It turns out that the BOJ don’t simply buy only the Nikkei or Topix indices. As part of their overall public policy, the BOJ send a message by focussing on stocks of companies that actively engage in capital and human resources investment. (see here) In order to encourage companies to invest in their people and long-term assets, the BOJ is willing to invest some 300 billion yen per year. (their actual purchases can be tracked here so you can keep an eye on whether they are still buying)

A big issue the BOJ face is that they are constrained to not purchase more than half of the market value of any one ETF. The rest should be held by private investors.
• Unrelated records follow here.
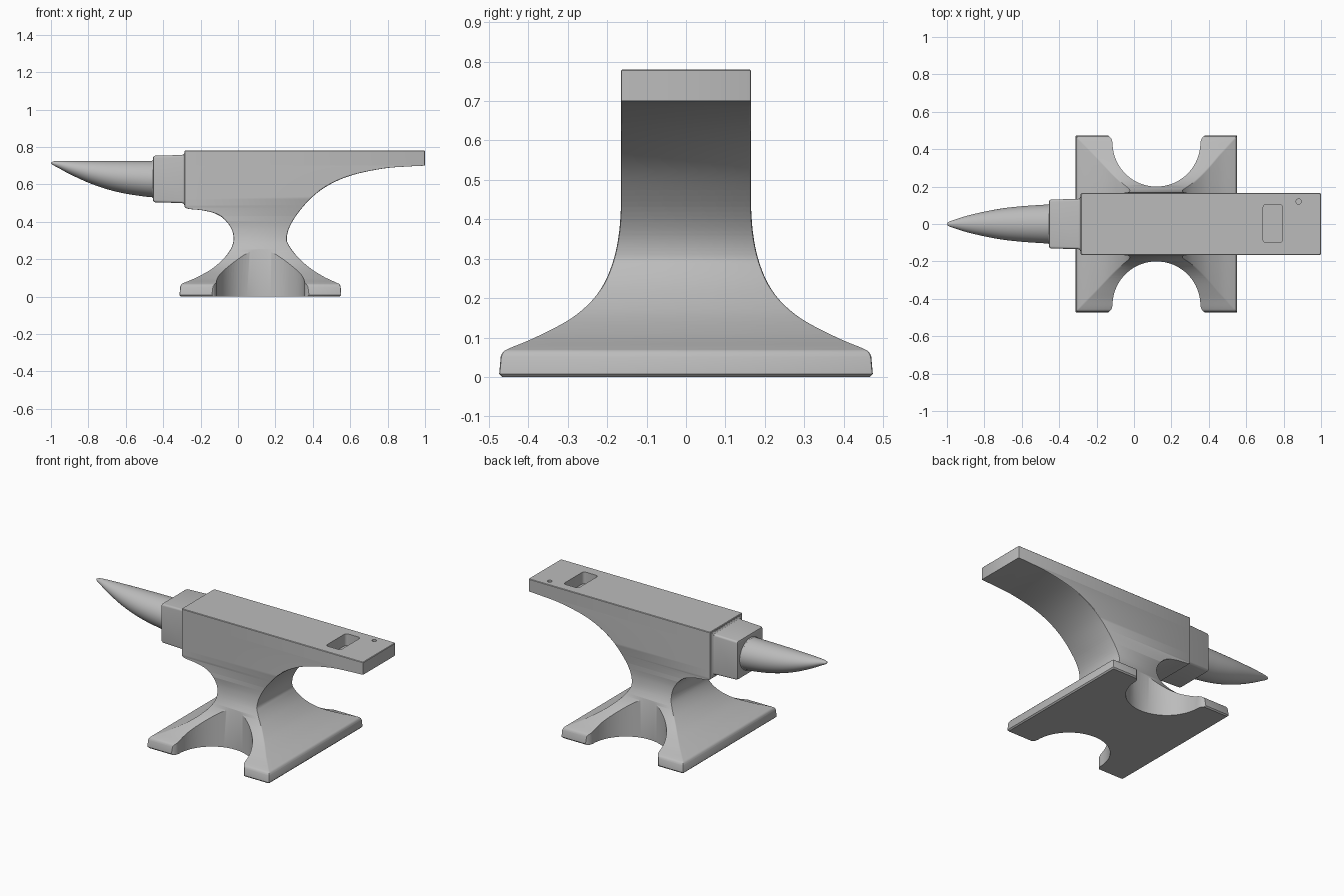
import bpy, bmesh, math

if "Cube" in bpy.data.objects:
    bpy.data.objects.remove(bpy.data.objects["Cube"])

steel = bpy.data.materials.new("steel_grey")
steel.diffuse_color = (0.5, 0.5, 0.5, 1)
steel.use_nodes = True
steel.node_tree.nodes["Principled BSDF"].inputs["Base Color"].default_value = steel.diffuse_color


def spline(pts, n=6):
    """Catmull-Rom curve through 2D points."""
    out = []
    for i in range(len(pts) - 1):
        a, b, c, d = pts[max(i - 1, 0)], pts[i], pts[i + 1], pts[min(i + 2, len(pts) - 1)]
        for k in range(n):
            t = k / n
            out.append(tuple(0.5 * (2 * q + (r - p) * t + (2 * p - 5 * q + 4 * r - s) * t * t
                                    + (3 * q - p - 3 * r + s) * t ** 3)
                             for p, q, r, s in zip(a, b, c, d)))
    return out + [pts[-1]]


def at(curve, z):
    """First coordinate of a (value, z) curve at height z."""
    for (a, z0), (b, z1) in zip(curve, curve[1:]):
        if z <= z1:
            return a if z1 - z0 < 1e-9 else a + (b - a) * max(0, (z - z0) / (z1 - z0))
    return curve[-1][0]


def round_rect(x0, x1, y0, y1, r, seg=2):
    pts = []
    for i, (cx, cy) in enumerate([(x1 - r, y1 - r), (x0 + r, y1 - r), (x0 + r, y0 + r), (x1 - r, y0 + r)]):
        for k in range(seg + 1):
            a = math.pi / 2 * (i + k / seg)
            pts.append((cx + r * math.cos(a), cy + r * math.sin(a)))
    return pts


def loft(name, rings):
    """Skin a list of equal-length rings of 3D points and cap both ends."""
    bm = bmesh.new()
    vs = [[bm.verts.new(p) for p in ring] for ring in rings]
    n = len(rings[0])
    for a, b in zip(vs, vs[1:]):
        for i in range(n):
            j = (i + 1) % n
            bm.faces.new((a[i], a[j], b[j], b[i]))
    bm.faces.new(vs[0])
    bm.faces.new(vs[-1])
    bmesh.ops.recalc_face_normals(bm, faces=bm.faces)
    me = bpy.data.meshes.new(name)
    bm.to_mesh(me)
    bm.free()
    me.materials.append(steel)
    ob = bpy.data.objects.new(name, me)
    bpy.context.collection.objects.link(ob)
    return ob


def select(ob):
    bpy.ops.object.select_all(action='DESELECT')
    ob.select_set(True)
    bpy.context.view_layer.objects.active = ob


def smooth(ob):
    select(ob)
    bpy.ops.object.shade_smooth_by_angle(angle=math.radians(30))


def cut(ob, outline, z0, z1):
    """Subtract a vertical prism from an object."""
    cutter = loft("cutter", [[(x, y, z) for x, y in outline] for z in (z0, z1)])
    cutter.hide_render = True
    select(ob)
    mod = ob.modifiers.new("cut", 'BOOLEAN')
    mod.operation, mod.solver, mod.object = 'DIFFERENCE', 'EXACT', cutter
    bpy.ops.object.modifier_apply(modifier=mod.name)
    bpy.data.objects.remove(cutter)


# Body: rectangles stacked in z, following left, right and side silhouettes
left = [(-0.305, 0), (-0.313, 0.008)] + spline([
    (-0.309, 0.052), (-0.302, 0.066), (-0.285, 0.075), (-0.22, 0.103), (-0.14, 0.148), (-0.075, 0.205),
    (-0.035, 0.262), (-0.024, 0.31), (-0.034, 0.36), (-0.07, 0.41), (-0.12, 0.443),
    (-0.19, 0.461), (-0.265, 0.469), (-0.285, 0.48)]) + [(-0.285, 0.78)]
right = [(0.545, 0), (0.552, 0.008)] + spline([
    (0.549, 0.052), (0.542, 0.066), (0.525, 0.075), (0.455, 0.108), (0.375, 0.16), (0.31, 0.222),
    (0.272, 0.275), (0.261, 0.31), (0.275, 0.37), (0.32, 0.445), (0.40, 0.535), (0.50, 0.604),
    (0.62, 0.652), (0.78, 0.685), (0.90, 0.695), (1.0, 0.70)]) + [(1.0, 0.78)]
side = [(0.467, 0), (0.474, 0.008)] + spline([
    (0.470, 0.052), (0.463, 0.064), (0.445, 0.074), (0.385, 0.099), (0.30, 0.143), (0.245, 0.187),
    (0.208, 0.237), (0.183, 0.30), (0.17, 0.365), (0.165, 0.43)]) + [(0.165, 0.78)]
heights = sorted({round(z, 4) for c in (left, right, side) for _, z in c} | {0.777})
rings = []
for z in heights:
    inset = 0.003 if z > 0.778 else 0
    w = at(side, z) - inset
    rings.append([(x, y, z) for x, y in
                  round_rect(at(left, z) + inset, at(right, z) - inset, -w, w, 0.006)])
body = loft("anvil_body", rings)

# Round cut-outs between the feet, front and back
arc = [(0.235 * math.cos(math.pi + math.pi * k / 40), 0.435 + 0.235 * math.sin(math.pi + math.pi * k / 40))
       for k in range(41)]
notch = arc + [(0.239, 0.452), (0.248, 0.465), (0.262, 0.476), (0.262, 0.6),
               (-0.262, 0.6), (-0.262, 0.476), (-0.248, 0.465), (-0.239, 0.452)]
for s in (1, -1):
    cut(body, [(0.12 + x, s * y) for x, y in notch], -0.1, 0.4)

# Square tool hole and small round punch hole in the heel
cut(body, round_rect(0.69, 0.795, -0.1, 0.105, 0.018, 4), 0.705, 0.9)
cut(body, [(0.88 + 0.014 * math.cos(k * math.pi / 12), 0.12 + 0.014 * math.sin(k * math.pi / 12))
           for k in range(24)], 0.72, 0.9)
smooth(body)

# Stepped block between body and horn: (x, half width, bottom, top)
steps = [(-0.455, 0.118, 0.518, 0.740), (-0.452, 0.127, 0.508, 0.749), (-0.443, 0.131, 0.504, 0.753),
         (-0.30, 0.134, 0.500, 0.757), (-0.292, 0.137, 0.497, 0.760), (-0.286, 0.145, 0.488, 0.768),
         (-0.27, 0.145, 0.488, 0.768)]
smooth(loft("step_block", [[(x, y, z) for y, z in round_rect(-w, w, b, t, 0.012, 4)]
                           for x, w, b, t in steps]))

# Horn: ellipses shrinking to the tip; (half width, x) and (bottom, x) curves
half = spline([(0.001, -1.0), (0.012, -0.99), (0.024, -0.955), (0.042, -0.90), (0.066, -0.80),
               (0.084, -0.70), (0.095, -0.60), (0.102, -0.50), (0.104, -0.46)])
under = spline([(0.714, -1.0), (0.704, -0.99), (0.685, -0.955), (0.655, -0.90), (0.609, -0.80),
                (0.574, -0.70), (0.550, -0.60), (0.535, -0.50), (0.531, -0.46)])
horn = []
for x in [-1.0, -0.998, -0.994, -0.988, -0.978] + [-0.965 + 0.0202 * k for k in range(26)]:
    w, b = at(half, x), at(under, x)
    t = 0.716 + 0.010 * min(1, (x + 1) / 0.03) ** 0.5
    horn.append((x, w, b, t))
horn += [(-0.453, 0.109, 0.526, 0.731), (-0.44, 0.113, 0.52, 0.735)]
smooth(loft("horn", [[(x, w * math.cos(a * math.pi / 24), (b + t) / 2 + (t - b) / 2 * math.sin(a * math.pi / 24))
                      for a in range(48)] for x, w, b, t in horn]))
There are only a handful of ETFs that fit the definition of capital / human resources investment ETFs and, as the Japanese public have been slow to wake up to the idea of investing in this area, it is hard for the BOJ to find anything big enough to allocate the whole 300 billion yen to.

What that means is, that if you invest in one of these ETF’s, you are effectively giving the central bank the ability to “match” your investment. Every ¥10,000 the public invest adds ¥10,000 to the capacity the Bank of Japan have to buy that same fund. That’s a pretty heavy hitter you’ll be investing alongside!

The following ETFs look like they would fit the investment criteria:

1479:JP Daiwa ETF MSCI Japan Human and Physical Investment Index

1484:JP One ETF JPX/S&P CAPEX & Human Capital Index

1480:JP Next Funds Nomura Enterprise Value Allocation Index

It’s also interesting to note what happens with the money that can’t be invested due to lack of capacity: It is allocated to a JPX-Nikkei 400 ETF. It turns out that companies in this index have been quick to wake up to the prospect of big investment from the BOJ and have been making an effort to increase capital and human resources investment, which then acts as a stimulus to the real economy.

So if you are a buyer of Japan stocks today, and I’m not saying you should or shouldn’t be, but if you were, wouldn’t you want to have some of what the BOJ are having?

Disclaimer: This should go without saying, but the information contained in this blog is not investment advice, or an incentive to invest, and should not be considered as such. This is for information only.